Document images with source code
>>>

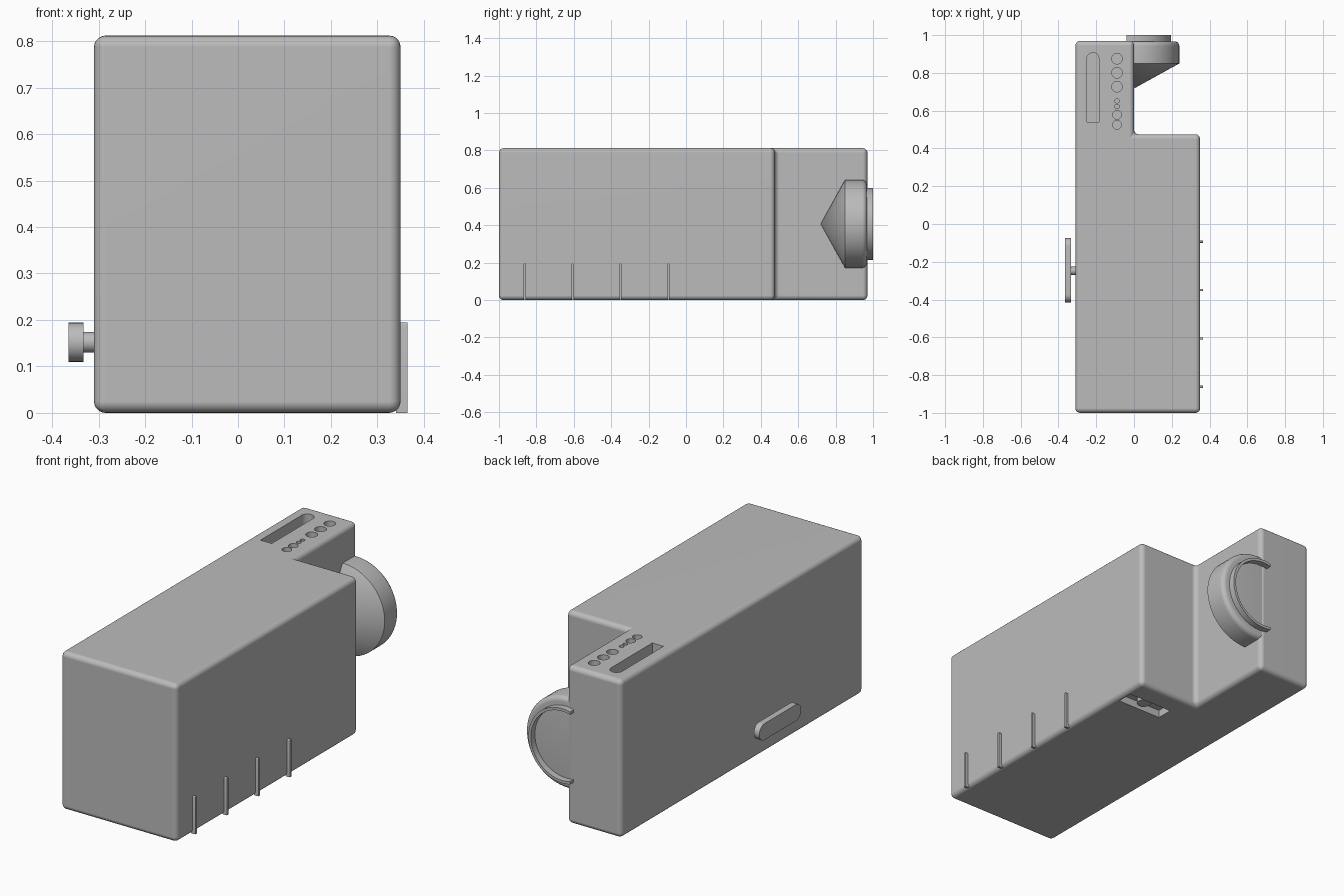
import bpy, bmesh, math
from mathutils import Matrix, Vector

cube = bpy.data.objects.get("Cube")
if cube:
    bpy.data.objects.remove(cube, do_unlink=True)

GREY = (0.5, 0.5, 0.5, 1)
mat = bpy.data.materials.new("plain grey")
mat.use_nodes = True
mat.diffuse_color = GREY
mat.node_tree.nodes["Principled BSDF"].inputs["Base Color"].default_value = GREY


def finish(bm, name):
    bmesh.ops.recalc_face_normals(bm, faces=bm.faces)
    mesh = bpy.data.meshes.new(name)
    bm.to_mesh(mesh)
    bm.free()
    ob = bpy.data.objects.new(name, mesh)
    bpy.context.collection.objects.link(ob)
    mesh.materials.append(mat)
    return ob


def activate(ob):
    bpy.ops.object.select_all(action='DESELECT')
    ob.select_set(True)
    bpy.context.view_layer.objects.active = ob


def smooth(ob, angle=30):
    activate(ob)
    bpy.ops.object.shade_smooth_by_angle(angle=math.radians(angle))


def prism(name, outline, low, high, axis='Z', bevel=0):
    """Extrude a 2D outline along Z, or a (y, z) outline along X."""
    bm = bmesh.new()
    place = (lambda a, b: (a, b, low)) if axis == 'Z' else (lambda a, b: (low, a, b))
    face = bm.faces.new([bm.verts.new(place(a, b)) for a, b in outline])
    ext = bmesh.ops.extrude_face_region(bm, geom=[face])
    move = Vector((0, 0, high - low)) if axis == 'Z' else Vector((high - low, 0, 0))
    bmesh.ops.translate(bm, vec=move,
                        verts=[v for v in ext['geom'] if isinstance(v, bmesh.types.BMVert)])
    bmesh.ops.recalc_face_normals(bm, faces=bm.faces)
    if bevel:
        bmesh.ops.bevel(bm, geom=bm.edges[:], offset=bevel, segments=5,
                        profile=0.5, affect='EDGES', clamp_overlap=True)
    return finish(bm, name)


def box(name, x, y, z):
    return prism(name, [(x[0], y[0]), (x[1], y[0]), (x[1], y[1]), (x[0], y[1])], *z)


def arc(cx, cy, r, start, end, steps=16):
    angles = [math.radians(start + (end - start) * i / steps) for i in range(steps + 1)]
    return [(cx + r * math.cos(a), cy + r * math.sin(a)) for a in angles]


def disc(name, x, y, r, low, high):
    return prism(name, arc(x, y, r, 0, 345, 23), low, high)


def cut(target, cutter):
    activate(target)
    mod = target.modifiers.new("cut", 'BOOLEAN')
    mod.operation, mod.solver, mod.object = 'DIFFERENCE', 'EXACT', cutter
    bpy.ops.object.modifier_apply(modifier=mod.name)
    bpy.data.objects.remove(cutter, do_unlink=True)


def lathe_y(name, profile, centre, steps=64):
    """Spin a (radius, y) profile around the Y axis."""
    bm = bmesh.new()
    verts = [bm.verts.new((r, y, 0)) for r, y in profile]
    edges = [bm.edges.new(p) for p in zip(verts, verts[1:])]
    bmesh.ops.spin(bm, geom=verts + edges, cent=(0, 0, 0), axis=(0, 1, 0),
                   angle=math.tau, steps=steps)
    bmesh.ops.remove_doubles(bm, verts=bm.verts, dist=0.0001)
    bmesh.ops.transform(bm, matrix=Matrix.Translation(centre), verts=bm.verts)
    return finish(bm, name)


# Stepped main body with rounded edges
TOP = 0.812
body = prism("body", [(-0.31, -1), (0.35, -1), (0.35, 0.475), (0, 0.475),
                      (0, 0.97), (-0.31, 0.97)], 0, TOP, bevel=0.025)

# Control slot and round holes in the top of the narrow end
cut(body, prism("slot_cutter", [(-0.25, 0.54), (-0.186, 0.54)]
                + arc(-0.218, 0.875, 0.032, 0, 180), TOP - 0.08, TOP + 0.1))
for y, r in ((0.875, 0.028), (0.80, 0.028), (0.727, 0.028), (0.652, 0.012),
             (0.622, 0.012), (0.578, 0.023), (0.525, 0.023)):
    cut(body, disc("hole_cutter", -0.09, y, r, TOP - 0.04, TOP + 0.1))

# Recess underneath with a small thumb disc
cut(body, box("recess_cutter", (0.07, 0.325), (0.275, 0.36), (-0.1, 0.04)))
disc("recess_disc", 0.2, 0.317, 0.035, 0.015, 0.045)

smooth(body, 35)
weighted = body.modifiers.new("flat face shading", 'WEIGHTED_NORMAL')
weighted.keep_sharp = True

# Round eyepiece: cone, drum and rounded rear shoulder
CENTRE = (0.005, 0, 0.407)
shoulder = arc(0.21, 0.942, 0.025, 0, 90, 6)
eyepiece = lathe_y("eyepiece", [(0, 0.72), (0.235, 0.85)] + shoulder + [(0, 0.967)], CENTRE)
smooth(eyepiece, 28)

# Thin open rim behind the eyepiece
rim = lathe_y("eyepiece_rim", [(0.178, 0.96), (0.192, 0.96), (0.192, 1),
                               (0.178, 1), (0.178, 0.96)], CENTRE)
cut(rim, box("rim_cutter", (-0.5, -0.04), (0.9, 1.1), (0, 0.8)))
smooth(rim)

# Side crank: stem and rounded bar
stem = prism("crank_stem", arc(-0.248, 0.152, 0.022, 0, 345, 23), -0.34, -0.30, 'X')
bar = prism("crank_bar", arc(-0.117, 0.152, 0.042, -90, 90)
            + arc(-0.373, 0.152, 0.042, 90, 270), -0.365, -0.333, 'X')
for ob in (stem, bar):
    smooth(ob)

# Four slim ribs on the other side
for i in range(4):
    y = -0.862 + i * 0.256
    rib = prism("side_rib_%d" % (i + 1), [(y - 0.006, 0), (y + 0.006, 0)]
                + arc(y, 0.189, 0.006, 0, 180, 8), 0.34, 0.365, 'X')
    smooth(rib)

<<<

Hand over the entries again, exactly as written and without the pictures.

import bpy, bmesh, math
from mathutils import Matrix, Vector

cube = bpy.data.objects.get("Cube")
if cube:
    bpy.data.objects.remove(cube, do_unlink=True)

GREY = (0.5, 0.5, 0.5, 1)
mat = bpy.data.materials.new("plain grey")
mat.use_nodes = True
mat.diffuse_color = GREY
mat.node_tree.nodes["Principled BSDF"].inputs["Base Color"].default_value = GREY


def finish(bm, name):
    bmesh.ops.recalc_face_normals(bm, faces=bm.faces)
    mesh = bpy.data.meshes.new(name)
    bm.to_mesh(mesh)
    bm.free()
    ob = bpy.data.objects.new(name, mesh)
    bpy.context.collection.objects.link(ob)
    mesh.materials.append(mat)
    return ob


def activate(ob):
    bpy.ops.object.select_all(action='DESELECT')
    ob.select_set(True)
    bpy.context.view_layer.objects.active = ob


def smooth(ob, angle=30):
    activate(ob)
    bpy.ops.object.shade_smooth_by_angle(angle=math.radians(angle))


def prism(name, outline, low, high, axis='Z', bevel=0):
    """Extrude a 2D outline along Z, or a (y, z) outline along X."""
    bm = bmesh.new()
    place = (lambda a, b: (a, b, low)) if axis == 'Z' else (lambda a, b: (low, a, b))
    face = bm.faces.new([bm.verts.new(place(a, b)) for a, b in outline])
    ext = bmesh.ops.extrude_face_region(bm, geom=[face])
    move = Vector((0, 0, high - low)) if axis == 'Z' else Vector((high - low, 0, 0))
    bmesh.ops.translate(bm, vec=move,
                        verts=[v for v in ext['geom'] if isinstance(v, bmesh.types.BMVert)])
    bmesh.ops.recalc_face_normals(bm, faces=bm.faces)
    if bevel:
        bmesh.ops.bevel(bm, geom=bm.edges[:], offset=bevel, segments=5,
                        profile=0.5, affect='EDGES', clamp_overlap=True)
    return finish(bm, name)


def box(name, x, y, z):
    return prism(name, [(x[0], y[0]), (x[1], y[0]), (x[1], y[1]), (x[0], y[1])], *z)


def arc(cx, cy, r, start, end, steps=16):
    angles = [math.radians(start + (end - start) * i / steps) for i in range(steps + 1)]
    return [(cx + r * math.cos(a), cy + r * math.sin(a)) for a in angles]


def disc(name, x, y, r, low, high):
    return prism(name, arc(x, y, r, 0, 345, 23), low, high)


def cut(target, cutter):
    activate(target)
    mod = target.modifiers.new("cut", 'BOOLEAN')
    mod.operation, mod.solver, mod.object = 'DIFFERENCE', 'EXACT', cutter
    bpy.ops.object.modifier_apply(modifier=mod.name)
    bpy.data.objects.remove(cutter, do_unlink=True)


def lathe_y(name, profile, centre, steps=64):
    """Spin a (radius, y) profile around the Y axis."""
    bm = bmesh.new()
    verts = [bm.verts.new((r, y, 0)) for r, y in profile]
    edges = [bm.edges.new(p) for p in zip(verts, verts[1:])]
    bmesh.ops.spin(bm, geom=verts + edges, cent=(0, 0, 0), axis=(0, 1, 0),
                   angle=math.tau, steps=steps)
    bmesh.ops.remove_doubles(bm, verts=bm.verts, dist=0.0001)
    bmesh.ops.transform(bm, matrix=Matrix.Translation(centre), verts=bm.verts)
    return finish(bm, name)


# Stepped main body with rounded edges
TOP = 0.812
body = prism("body", [(-0.31, -1), (0.35, -1), (0.35, 0.475), (0, 0.475),
                      (0, 0.97), (-0.31, 0.97)], 0, TOP, bevel=0.025)

# Control slot and round holes in the top of the narrow end
cut(body, prism("slot_cutter", [(-0.25, 0.54), (-0.186, 0.54)]
                + arc(-0.218, 0.875, 0.032, 0, 180), TOP - 0.08, TOP + 0.1))
for y, r in ((0.875, 0.028), (0.80, 0.028), (0.727, 0.028), (0.652, 0.012),
             (0.622, 0.012), (0.578, 0.023), (0.525, 0.023)):
    cut(body, disc("hole_cutter", -0.09, y, r, TOP - 0.04, TOP + 0.1))

# Recess underneath with a small thumb disc
cut(body, box("recess_cutter", (0.07, 0.325), (0.275, 0.36), (-0.1, 0.04)))
disc("recess_disc", 0.2, 0.317, 0.035, 0.015, 0.045)

smooth(body, 35)
weighted = body.modifiers.new("flat face shading", 'WEIGHTED_NORMAL')
weighted.keep_sharp = True

# Round eyepiece: cone, drum and rounded rear shoulder
CENTRE = (0.005, 0, 0.407)
shoulder = arc(0.21, 0.942, 0.025, 0, 90, 6)
eyepiece = lathe_y("eyepiece", [(0, 0.72), (0.235, 0.85)] + shoulder + [(0, 0.967)], CENTRE)
smooth(eyepiece, 28)

# Thin open rim behind the eyepiece
rim = lathe_y("eyepiece_rim", [(0.178, 0.96), (0.192, 0.96), (0.192, 1),
                               (0.178, 1), (0.178, 0.96)], CENTRE)
cut(rim, box("rim_cutter", (-0.5, -0.04), (0.9, 1.1), (0, 0.8)))
smooth(rim)

# Side crank: stem and rounded bar
stem = prism("crank_stem", arc(-0.248, 0.152, 0.022, 0, 345, 23), -0.34, -0.30, 'X')
bar = prism("crank_bar", arc(-0.117, 0.152, 0.042, -90, 90)
            + arc(-0.373, 0.152, 0.042, 90, 270), -0.365, -0.333, 'X')
for ob in (stem, bar):
    smooth(ob)

# Four slim ribs on the other side
for i in range(4):
    y = -0.862 + i * 0.256
    rib = prism("side_rib_%d" % (i + 1), [(y - 0.006, 0), (y + 0.006, 0)]
                + arc(y, 0.189, 0.006, 0, 180, 8), 0.34, 0.365, 'X')
    smooth(rib)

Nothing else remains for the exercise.